The music started out how I remembered: pre-recorded wailing and beats and samples from films or looped chants, but then suddenly a deep distorted voice started muttering, “Lift up your eyes and open your heart to God / lift up your eyes and open your heart to God.” A red light and a spinning rainbow psychedelic orb and a smoke machine had been placed on the rickety wooden plank stage and smoke started to push out into the audience, and it crept out over the canal like a scene from Night Of The Hunter. For two days, everyone had sat back and chatted quietly while bands played but as Lizzi started to squirm and chant with her eyes rolling into the back of her head and the guitar intensifying to match the beats and drums, one group of people approached the stage and another cluster got up and joined them and soon everyone knew what was happening and rushed up to grab front-row real estate. We snagged a spot right in the front and were transported into the world of Gang Gang. The guitar playing in this band is hugely ignored and underrated; what keeps these almost-dismembered songs together are the hidden guitar melodies underneath, and when he does solo, it’s mind-blowing. But of course the percussion is pushed to the forefront, and wisely so, because as Jorskie so aptly puts it, that’s what makes them innovative. And just as everyone was sweaty and mesmerized and they were building up to the climax of the best song of the night, the power went out and the stage went black—the Christmas lights set up around the space, the lanterns over the shed, the amps and the smoke machine all seemed to disappear. The band acted as if it wasn’t planned.
Other bands played and they were good as well—definitely check out Electroputas, my new favorite band of the minute after yesterday’s performance (at some further date I would like to do them more justice) Sian Alice Group from England was also very nice—sort of Lavender Diamond meets psychedelic surf music–and of course TK Webb was amazing as usual.
My best advice to you? If Gang Gang comes into your town, do yourself a favor and go. I watched as the back of this little boat shed became what I will remember as one of the best shows of my life. It felt how I imagine watching the Velvet Underground in the sixties might have felt or the Pixies or Nirvana in the late eighties/early nineties, or to watch Kathleen Hannah rip off her shirt and write BITCH across her chest, or see the great Janis Joplin wail herself ragged. It was something I will always remember.

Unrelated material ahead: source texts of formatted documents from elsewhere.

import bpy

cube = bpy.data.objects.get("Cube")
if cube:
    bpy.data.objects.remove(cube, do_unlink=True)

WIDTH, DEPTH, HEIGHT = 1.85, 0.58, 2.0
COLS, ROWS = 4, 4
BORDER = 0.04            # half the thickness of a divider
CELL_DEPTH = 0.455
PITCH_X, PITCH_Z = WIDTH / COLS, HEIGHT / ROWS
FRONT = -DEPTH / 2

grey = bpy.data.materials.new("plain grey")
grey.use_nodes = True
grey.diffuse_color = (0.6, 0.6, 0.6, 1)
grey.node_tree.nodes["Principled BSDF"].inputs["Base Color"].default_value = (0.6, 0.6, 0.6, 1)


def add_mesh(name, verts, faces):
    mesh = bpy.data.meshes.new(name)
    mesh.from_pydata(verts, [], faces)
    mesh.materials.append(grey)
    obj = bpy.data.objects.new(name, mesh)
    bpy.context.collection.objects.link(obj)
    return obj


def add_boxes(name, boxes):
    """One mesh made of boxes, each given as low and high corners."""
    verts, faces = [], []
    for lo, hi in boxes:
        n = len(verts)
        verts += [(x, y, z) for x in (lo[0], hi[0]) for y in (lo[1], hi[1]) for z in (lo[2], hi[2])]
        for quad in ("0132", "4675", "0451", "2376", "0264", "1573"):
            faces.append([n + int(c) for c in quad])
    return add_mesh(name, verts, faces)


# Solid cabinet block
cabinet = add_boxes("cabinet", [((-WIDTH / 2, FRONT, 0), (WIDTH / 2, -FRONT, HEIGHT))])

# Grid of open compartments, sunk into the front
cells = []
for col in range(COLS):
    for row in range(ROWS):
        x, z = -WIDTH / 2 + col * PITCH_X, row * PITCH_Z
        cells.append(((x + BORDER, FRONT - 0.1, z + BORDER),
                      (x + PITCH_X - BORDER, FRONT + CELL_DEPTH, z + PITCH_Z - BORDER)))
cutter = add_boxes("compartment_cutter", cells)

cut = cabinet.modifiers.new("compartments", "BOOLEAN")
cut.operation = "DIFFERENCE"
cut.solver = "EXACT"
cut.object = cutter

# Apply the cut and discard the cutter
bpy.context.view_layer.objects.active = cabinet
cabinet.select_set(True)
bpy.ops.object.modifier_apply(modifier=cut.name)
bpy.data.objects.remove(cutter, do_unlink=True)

Reporting Live From New York,
I’m Nikki Darling And You’re Not!